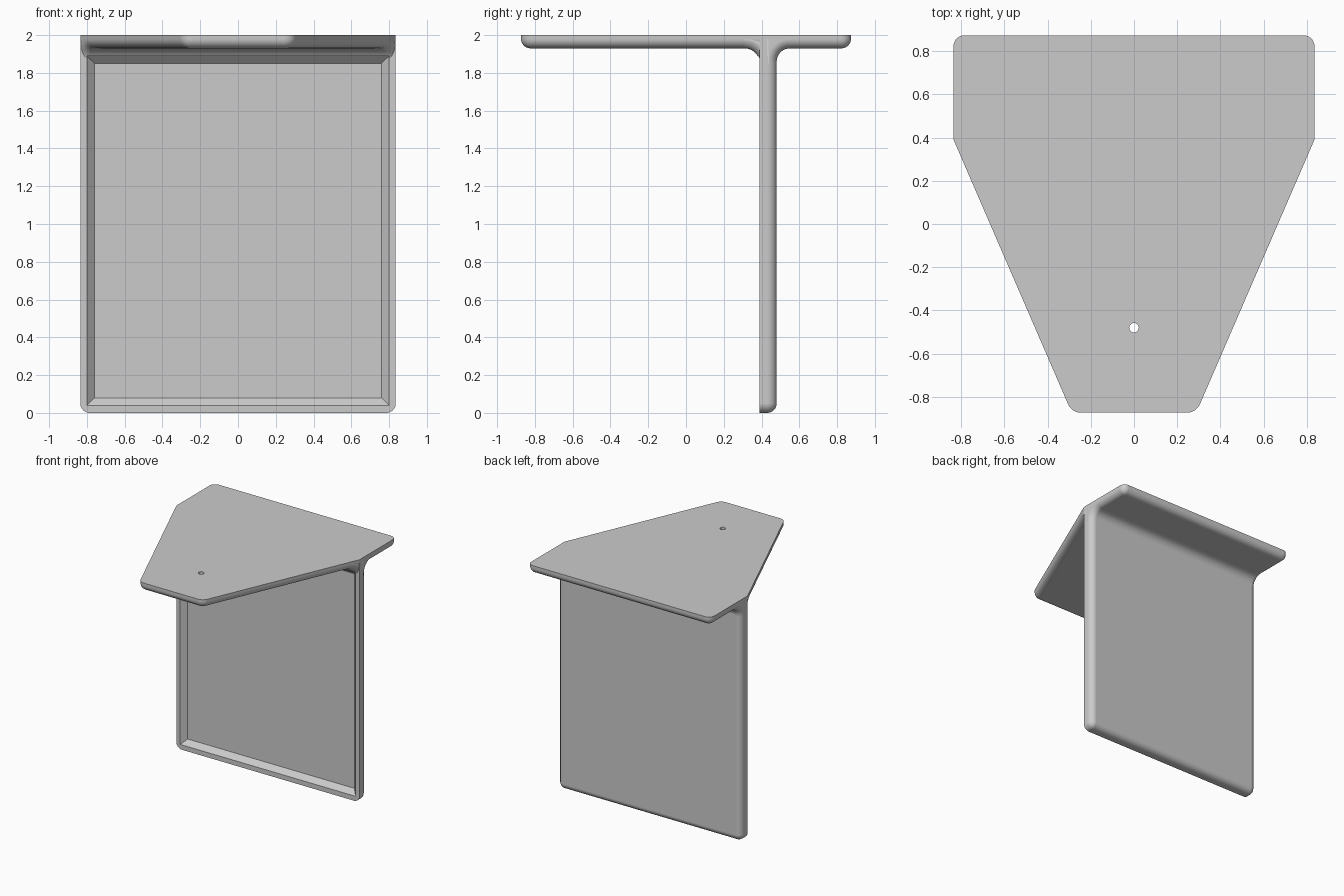
import bpy, bmesh, math
from mathutils import Vector

if "Cube" in bpy.data.objects:
    bpy.data.objects.remove(bpy.data.objects["Cube"], do_unlink=True)

grey = bpy.data.materials.new("plain grey")
grey.use_nodes = True
grey.diffuse_color = (0.6, 0.6, 0.6, 1)
grey.node_tree.nodes["Principled BSDF"].inputs["Base Color"].default_value = grey.diffuse_color

HALF_W, HALF_D, TOP = 0.835, 0.873, 2.0
UNDER = 1.93                  # underside of the top
FRONT, BACK = 0.39, 0.48      # faces of the upright panel
ROUND = 0.05                  # edge rounding
NOSE = 0.288                  # half width of the narrow front edge
TAPER = (HALF_W - NOSE) / (FRONT + HALF_D)
STEPS = 8
ANGLES = [math.pi / 2 * i / STEPS for i in range(STEPS + 1)]


def outline(corners, inset):
    """Inset a convex anticlockwise polygon of (u, v, radius) and round its corners."""
    pts = [Vector(c[:2]) for c in corners]
    ring = []
    for i, p in enumerate(pts):
        e1 = (p - pts[i - 1]).normalized()
        e2 = (pts[(i + 1) % len(pts)] - p).normalized()
        n1, n2 = Vector((-e1.y, e1.x)), Vector((-e2.y, e2.x))
        rad = max(corners[i][2] - inset, 0.002)
        centre = p + (n1 + n2) * (inset + rad) / (1 + n1.dot(n2))
        for k in range(STEPS + 1):
            ring.append(centre - rad * n1.lerp(n2, k / STEPS).normalized())
    return ring


def loft(name, rings):
    """Skin a stack of equal-length rings into a closed solid."""
    bm = bmesh.new()
    rows = [[bm.verts.new(p) for p in ring] for ring in rings]
    n = len(rows[0])
    for a, b in zip(rows, rows[1:]):
        for i in range(n):
            j = (i + 1) % n
            bm.faces.new((a[i], a[j], b[j], b[i]))
    bm.faces.new(rows[0])
    bm.faces.new(rows[-1])
    bmesh.ops.recalc_face_normals(bm, faces=bm.faces)
    mesh = bpy.data.meshes.new(name)
    bm.to_mesh(mesh)
    bm.free()
    mesh.materials.append(grey)
    obj = bpy.data.objects.new(name, mesh)
    bpy.context.collection.objects.link(obj)
    return obj


def activate(obj):
    bpy.ops.object.select_all(action='DESELECT')
    obj.select_set(True)
    bpy.context.view_layer.objects.active = obj


def cut(obj, cutter):
    activate(obj)
    mod = obj.modifiers.new("cut", 'BOOLEAN')
    mod.operation, mod.solver, mod.object = 'DIFFERENCE', 'EXACT', cutter
    bpy.ops.object.modifier_apply(modifier=mod.name)


def fillet(name, radius, wall, side):
    """Cove between panel and top; its ends roll over like the part edges."""
    cy, cz = wall + side * radius, UNDER - radius
    ends = [(-1, a) for a in reversed(ANGLES)] + [(1, a) for a in ANGLES]
    ends.remove((-1, 0.0))
    rings = []
    for sign, a in ends:
        x = HALF_W - ROUND + ROUND * math.sin(a)
        r = radius + ROUND * (1 - math.cos(a))
        yz = [((FRONT + BACK) / 2, TOP - 0.01)]
        yz += [(cy - side * r * math.cos(t), cz + r * math.sin(t)) for t in ANGLES]
        rings.append([(sign * (x - TAPER * max(0, FRONT - y)), y, z) for y, z in yz])
    return loft(name, rings)


# Tapered top with rounded lower edge
top_shape = [(-NOSE, -HALF_D, 0.065), (NOSE, -HALF_D, 0.065), (HALF_W, FRONT, 0.002),
             (HALF_W, HALF_D, 0.05), (-HALF_W, HALF_D, 0.05), (-HALF_W, FRONT, 0.002)]
layers = [(ROUND * (1 - math.sin(a)), UNDER + ROUND * (1 - math.cos(a))) for a in ANGLES]
layers.append((0, TOP))
top = loft("table_top", [[(p.x, p.y, z) for p in outline(top_shape, d)] for d, z in layers])

# Upright panel with rounded back edges
panel_shape = [(-HALF_W, 0, 0.05), (HALF_W, 0, 0.05),
               (HALF_W, TOP - 0.01, 0.002), (-HALF_W, TOP - 0.01, 0.002)]
layers = [(0, FRONT)]
layers += [(ROUND * (1 - math.cos(a)), BACK - ROUND + ROUND * math.sin(a)) for a in ANGLES]
panel = loft("upright_panel",
             [[(p.x, y, p.y) for p in outline(panel_shape, d)] for d, y in layers])

# Coves joining panel and top
front_cove = fillet("front_cove", 0.08, FRONT, -1)
back_cove = fillet("back_cove", 0.07, BACK, 1)

# Chamfered recess in the front of the panel
recess = loft("recess_cutter", [
    [(-w, y, lo), (w, y, lo), (w, y, hi), (-w, y, hi)]
    for y, w, lo, hi in ((0.2, 0.8, 0.04, 1.89), (FRONT, 0.8, 0.04, 1.89),
                         (FRONT + 0.04, 0.76, 0.08, 1.85))])
# Small cable hole through the top
hole = loft("hole_cutter", [
    [(0.022 * math.cos(math.tau * i / 24), -0.48 + 0.022 * math.sin(math.tau * i / 24), z)
     for i in range(24)] for z in (1.8, 2.1)])

cut(panel, recess)
cut(front_cove, recess)
cut(top, hole)
for cutter in (recess, hole):
    bpy.data.objects.remove(cutter, do_unlink=True)

# Smooth the rounded edges, keep the flats flat
for obj in (top, panel, front_cove, back_cove):
    activate(obj)
    bpy.ops.object.shade_smooth_by_angle(angle=math.radians(30))
    obj.modifiers.new("even_normals", 'WEIGHTED_NORMAL').keep_sharp = True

----------

> [What to work on]
Would you please write out, exactly and with no other lines, the stretch of the listing above from the line containing "0.08, FRONT, -1)" through the line containing "for cutter in"?

> [Expected output]
front_cove = fillet("front_cove", 0.08, FRONT, -1)
back_cove = fillet("back_cove", 0.07, BACK, 1)

# Chamfered recess in the front of the panel
recess = loft("recess_cutter", [
    [(-w, y, lo), (w, y, lo), (w, y, hi), (-w, y, hi)]
    for y, w, lo, hi in ((0.2, 0.8, 0.04, 1.89), (FRONT, 0.8, 0.04, 1.89),
                         (FRONT + 0.04, 0.76, 0.08, 1.85))])
# Small cable hole through the top
hole = loft("hole_cutter", [
    [(0.022 * math.cos(math.tau * i / 24), -0.48 + 0.022 * math.sin(math.tau * i / 24), z)
     for i in range(24)] for z in (1.8, 2.1)])

cut(panel, recess)
cut(front_cove, recess)
cut(top, hole)
for cutter in (recess, hole):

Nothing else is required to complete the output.